You might ask why America's leading Jewish peace organization isn't triumphantly celebrating the resumption of direct peace talks between Israel and the Palestinians.

Americans for Peace Now's response is more measured.  

Not that we don't savor the moment. Of course we do. Even after all the failures and disappointments of the past, it's exciting to see the leaders of Israel and the Palestinians sitting down to negotiate peace, face to face, and to do so under the auspices of a US President who clearly remains committed to achieving peace.

At this time, we are less interested in celebrating the opening of talks itself, and more interested in making sure this week's Washington gathering is not merely another ceremony, but the beginning of a process that will yield real results.

The moment is not insignificant. It is significant that the head of the most hard-line coalition in Israel's history comes to the table to negotiate the creation of a Palestinian state. And it is noteworthy that the leader of the Palestinian people comes to the table with the approval of the entire Arab world and with a commitment to active support from the leaders of Egypt and Jordan. And, of course, it is more than significant that the negotiations are steered by a US president who says he is staunchly committed to achieving peace between Israel and a future Palestine, indeed, between Israel and the entire Arab world.

All that enhances our hope that these talks will bring us closer to ending  the Israeli-Palestinian conflict. We know that peace is possible. What is needed is the political will to do so. All parties must make tough decisions.  We also know that the conflict must be resolved, for the sake of Israel, the Palestinians, and US national security interests. We know that peace is vital and we know it's possible.

We also know that peace will only be possible if Prime Minister Netanyahu, President Abbas and President Obama are ready to act boldly.  

Since Israel and the PLO signed the Oslo accord in 1993, Israeli, Palestinian and American leaders have too often been telling the world that they are committed to peace.
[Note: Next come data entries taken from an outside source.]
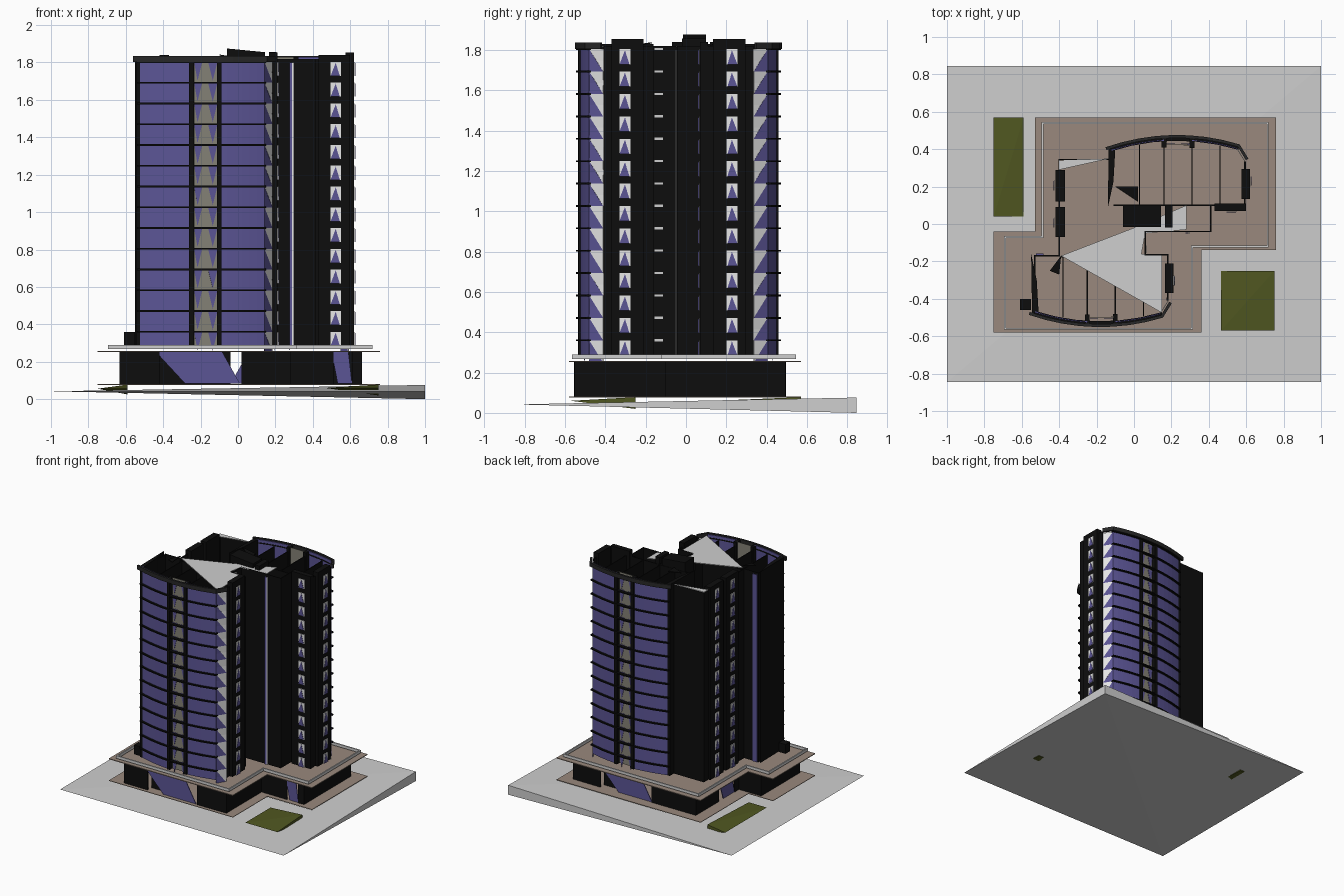
import bpy, bmesh
from mathutils import Vector

if "Cube" in bpy.data.objects:
    bpy.data.objects.remove(bpy.data.objects["Cube"], do_unlink=True)


def material(name, r, g, b):
    m = bpy.data.materials.new(name)
    m.use_nodes = True
    m.diffuse_color = (r, g, b, 1)
    bsdf = m.node_tree.nodes["Principled BSDF"]
    bsdf.inputs["Base Color"].default_value = (r, g, b, 1)
    bsdf.inputs["Roughness"].default_value = 0.8
    return m


BLACK = material("black cladding", .004, .004, .004)
CHARCOAL = material("charcoal parapet", .02, .02, .02)
GLASS = material("violet glass", .105, .09, .30)
PAVING = material("light grey concrete", .62, .62, .62)
BROWN = material("brown stone", .32, .25, .205)
LAWN = material("olive grass", .08, .095, .015)
PALE = material("pale panel", .8, .8, .8)
TAUPE = material("taupe panel", .23, .22, .18)

BASE, TOP = .285, 1.83
LEVELS = [.36 + .111 * k for k in range(14)]


def build(name, polys, mat, thick=0.0):
    """Mesh from a list of polygons, optionally thickened."""
    bm = bmesh.new()
    for poly in polys:
        bm.faces.new([bm.verts.new(p) for p in poly])
    bmesh.ops.remove_doubles(bm, verts=bm.verts, dist=1e-5)
    bmesh.ops.recalc_face_normals(bm, faces=bm.faces)
    me = bpy.data.meshes.new(name)
    bm.to_mesh(me)
    bm.free()
    me.materials.append(mat)
    ob = bpy.data.objects.new(name, me)
    bpy.context.collection.objects.link(ob)
    if thick:
        mod = ob.modifiers.new("thickness", 'SOLIDIFY')
        mod.thickness, mod.offset = thick, 0
    return ob


def strip(pts, z0, z1):
    """Vertical quads along a plan path."""
    return [[(*a, z0), (*b, z0), (*b, z1), (*a, z1)] for a, b in zip(pts, pts[1:])]


def prism(pts, z0, z1):
    return strip(pts + pts[:1], z0, z1) + [[(*p, z0) for p in pts], [(*p, z1) for p in pts]]


def rect(x0, x1, y0, y1):
    return [(x0, y0), (x1, y0), (x1, y1), (x0, y1)]


def wedge(name, x0, x1, y0, y1, mid, lo, hi, mat):
    """Slab that is thin at three corners and thick at the (+x, +y) corner."""
    a, b, d = (x0, y0, mid), (x1, y0, mid), (x0, y1, mid)
    top, low = (x1, y1, hi), (x1, y1, lo)
    build(name, [[a, b, top], [a, top, d], [a, low, b], [a, d, low],
                 [b, low, top], [d, top, low]], mat)


def window_column(name, a, b, out):
    """One pale window with a glass triangle on every storey, between plan points a and b."""
    a, b, out = Vector(a), Vector(b), Vector(out)
    pale, glass = [], []
    for z in LEVELS:
        p, q = a + out * .004, b + out * .004
        pale.append([(*p, z - .075), (*q, z - .075), (*q, z), (*p, z)])
        p, q = a + out * .008, b + out * .008
        glass.append([(*p, z - .075), (*q.lerp(p, .1), z - .075), (*p.lerp(q, .5), z - .005)])
    build(name + "_panels", pale, PALE, .004)
    build(name + "_glass", glass, GLASS, .003)


# Ground and lawns
wedge("ground_slab", -1, 1, -.845, .845, .042, 0, .076, PAVING)
wedge("left_lawn", -.75, -.59, .04, .57, .056, .025, .078, LAWN)
wedge("right_lawn", .465, .75, -.57, -.25, .06, .02, .078, LAWN)

# Stepped podium: floor pad, canopy, rim and walls
plan = [(-.75, -.58), (.36, -.58), (.36, -.14), (.76, -.14),
        (.76, .57), (-.53, .57), (-.53, -.04), (-.75, -.04)]
build("floor_pad", prism(plan, .077, .081), BROWN)
build("canopy", prism(plan, .252, .258), BROWN)
rim = [(-.69, -.56), (.31, -.56), (.31, -.12), (.715, -.12),
       (.715, .54), (-.49, .54), (-.49, -.07), (-.69, -.07)]
build("canopy_rim", strip(rim + rim[:1], .268, .29), PAVING, .014)
walls = [[(.02, -.55), (.28, -.55), (.28, -.1), (.51, -.1)],
         [(.61, -.1), (.66, -.1), (.66, .49), (.42, .49)],
         [(-.04, .49), (-.43, .49), (-.43, .2)],
         [(-.43, .0), (-.43, -.06), (-.63, -.06), (-.63, -.55), (-.42, -.55)],
         [(-.42, -.5), (-.25, -.5)], [(.25, .44), (.42, .44)]]
build("podium_walls", [q for w in walls for q in strip(w, .081, .255)], BLACK, .01)


def slanted_pane(a, b, slant):
    a, b = Vector(a), Vector(b)
    return [(*a.lerp(b, slant), .083), (*b, .083), (*b.lerp(a, slant * .6), .253), (*a, .253)]


build("podium_glass", [slanted_pane((-.44, -.55), (.01, -.55), .35),
                       slanted_pane((.42, .49), (-.04, .49), .35),
                       slanted_pane((.5, -.1), (.61, -.1), .3),
                       slanted_pane((-.43, .2), (-.43, 0), .3)], GLASS, .006)


# Two mirrored residential wings with bowed glass fronts
def wing(name, ox, oy, sy):
    def place(x, y):
        return (x + ox, sy * y + oy)

    def bow(x, out=0.0):
        return -.525 - out + .45 * (x + .18) ** 2

    def arc(x0, x1, out=0.0, n=6):
        xs = [x0 + (x1 - x0) * i / n for i in range(n + 1)]
        return [place(x, bow(x, out)) for x in xs]

    build(name + "_glass", strip(arc(-.53, -.25), BASE, TOP) + strip(arc(-.1, .14), BASE, TOP),
          GLASS, .006)
    # Recessed bay with side piers
    bay = [place(-.235, bow(-.235) + .025), place(-.11, bow(-.11) + .025)]
    build(name + "_bay", strip(bay, BASE, TOP), TAUPE, .004)
    tri = []
    for z in LEVELS:
        p, q = [Vector(c) - Vector((0, sy * .005)) for c in bay]
        tri.append([(*p, z), (*p.lerp(q, .35), z), (*p.lerp(q, .15), z - .1)])
        tri.append([(*q, z), (*q.lerp(p, .4), z), (*q.lerp(p, .2), z - .1)])
    build(name + "_bay_glass", tri, GLASS, .003)
    for side, x in (("left", -.25), ("right", -.1)):
        pier = [place(*c) for c in rect(x - .013, x + .013, bow(x) - .012, bow(x) + .04)]
        build(name + "_bay_pier_" + side, prism(pier, BASE, TOP), BLACK)
    # Angled end of the glass, half pane and half panel per storey
    p, q = place(.14, bow(.14)), place(.183, -.41)
    blue, pale = [], []
    for z in LEVELS:
        blue.append([(*p, z - .111), (*q, z - .111), (*p, z)])
        pale.append([(*q, z - .111), (*q, z), (*p, z)])
    build(name + "_end_glass", blue, GLASS, .004)
    build(name + "_end_panels", pale, PALE, .004)
    # Storey ledges and the parapet
    ledges = []
    for z in LEVELS:
        path = list(zip(arc(-.54, .15, .02), arc(-.54, .15, -.005)))
        for (a, b), (c, d) in zip(path, path[1:]):
            ledges.append([(*a, z), (*c, z), (*d, z), (*b, z)])
    build(name + "_ledges", ledges, BLACK, .009)
    crown = arc(-.56, .15, .018, 8) + [place(.195, -.42)]
    build(name + "_parapet", strip(crown, 1.803, 1.836), CHARCOAL, .016)
    # Inner partitions and the tapered end wall
    parts = [strip([place(x, -.18), place(x, bow(x) + .01)], BASE, 1.8)
             for x in (-.38, -.25, -.1, .05)]
    build(name + "_partitions", sum(parts, []), BLACK, .006)
    end = [place(-.55, -.16), place(-.52, -.3), place(-.51, -.475), place(-.545, -.475)]
    build(name + "_end_wall", prism(end, BASE, TOP), BLACK)
    # Window pier on the side wall
    pier = [place(*c) for c in rect(.165, .21, -.37, -.21)]
    build(name + "_side_pier", prism(pier, BASE, 1.853), BLACK)
    window_column(name + "_side_window", place(.21, -.33), place(.21, -.275), (1, 0))


wing("front_wing", 0, 0, 1)
wing("rear_wing", .41, -.075, -1)

# Stepped walls joining the wings
build("right_walls", strip([(.18, -.41), (.18, -.165), (.06, -.165), (.06, -.04), (.41, -.04),
                            (.41, .1), (.593, .1), (.593, .335)], BASE, 1.82), BLACK, .01)
build("left_walls", strip([(-.125, .39), (-.125, .345), (-.4, .345), (-.4, -.17), (-.53, -.17),
                           (-.53, -.46)], BASE, 1.815), BLACK, .01)
build("core_walls", strip([(-.39, -.175), (-.03, -.175)], BASE, 1.8)
      + strip([(-.11, .1), (.41, .1)], BASE, 1.8), BLACK, .008)

# Window piers on the connecting walls
for name, box, a, b, out in (
        ("front_pier", rect(.43, .6, .07, .11), (.495, .07), (.55, .07), (0, -1)),
        ("left_pier_rear", rect(-.42, -.37, .12, .29), (-.42, .18), (-.42, .235), (-1, 0)),
        ("left_pier_front", rect(-.42, -.37, -.07, .09), (-.42, -.02), (-.42, .035), (-1, 0))):
    build(name, prism(box, BASE, 1.84), BLACK)
    window_column(name + "_window", a, b, out)

# Slot glazing and small storey markers
build("slot_glass", strip([(.275, -.049), (.29, -.049)], BASE, 1.8)
      + strip([(-.525, -.162), (-.485, -.162)], BASE, 1.8), GLASS, .006)
build("slot_panel", strip([(.29, -.049), (.3, -.049)], BASE, 1.8), PALE, .006)
build("storey_markers", [q for z in LEVELS
                         for q in strip([(.068, -.155), (.068, -.115)], z - .005, z + .006)],
      PAVING, .004)

# Roof pieces, lift house and corner block
roof = [(-.39, -.17), (0, -.02), (.28, .1), (.28, -.03), (.06, -.05), (.04, -.16),
        (.15, -.165), (.15, -.475)]
build("roof_sheet", prism(roof, 1.815, 1.82), PAVING)
build("rear_roof_strip", prism([(-.4, .29), (-.13, .35), (-.4, .34)], 1.815, 1.82), PAVING)
lift = build("lift_house", prism(rect(-.06, .145, -.015, .1), BASE, 1.875), BLACK)
for v in lift.data.vertices:
    if v.co.z > 1.8 and v.co.x > 0:
        v.co.z = 1.855
build("roof_vent", prism(rect(.165, .205, -.02, .1), 1.8, 1.855), BLACK)
build("roof_fins", [[(-.1, .2, 1.84), (.02, .2, 1.82), (.02, .12, 1.82)],
                    [(-.45, -.25, 1.82), (-.39, -.17, 1.835), (-.4, -.27, 1.82)]], BLACK, .006)
build("corner_block", prism(rect(-.61, -.55, -.46, -.4), BASE, .36), BLACK)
Telling with words, not always showing with actions.

The time for words has passed.  It is time for actions that demonstrate a real commitment to achieving a conflict-ending peace agreement.

Now it's time to show. It's time for the leaders to show that they are serious, to roll up their sleeves and strike a deal. It's time for Israeli and Palestinian leaders to stop strategizing about how to avoid blame for the failure of the talks. It's time for them to stop the hypocrisy of mouthing peace rhetoric while engaging in actions that undermine peace.  

It's time for them to focus on ways to make the negotiations succeed. It's time for them to make room for compromise, to engage the Obama administration to devise bridging formulae. America's role is about more than corralling the parties into the talks.,  It is about making sure they stay on track, and get the hard work done. It's time for Israeli and Palestinian leaders to engage in a genuine effort to educate their constituencies about the importance of a peace deal, and to prepare their publics for painful compromises.

It's time for all leaders - Israeli, Palestinian and American - to show that when they talk about a two-state solution they really mean it. It's time for them to give Israelis and Palestinians real cause for celebration.

It has been said that optimism is the recognition that odds are in our favor, while hope is the belief that things will work out, even if the odds are against us.
We welcome these new direct talks because we hope to see Netanyahu, Abbas, and Obama doing more than going through the motions. We'll be watching.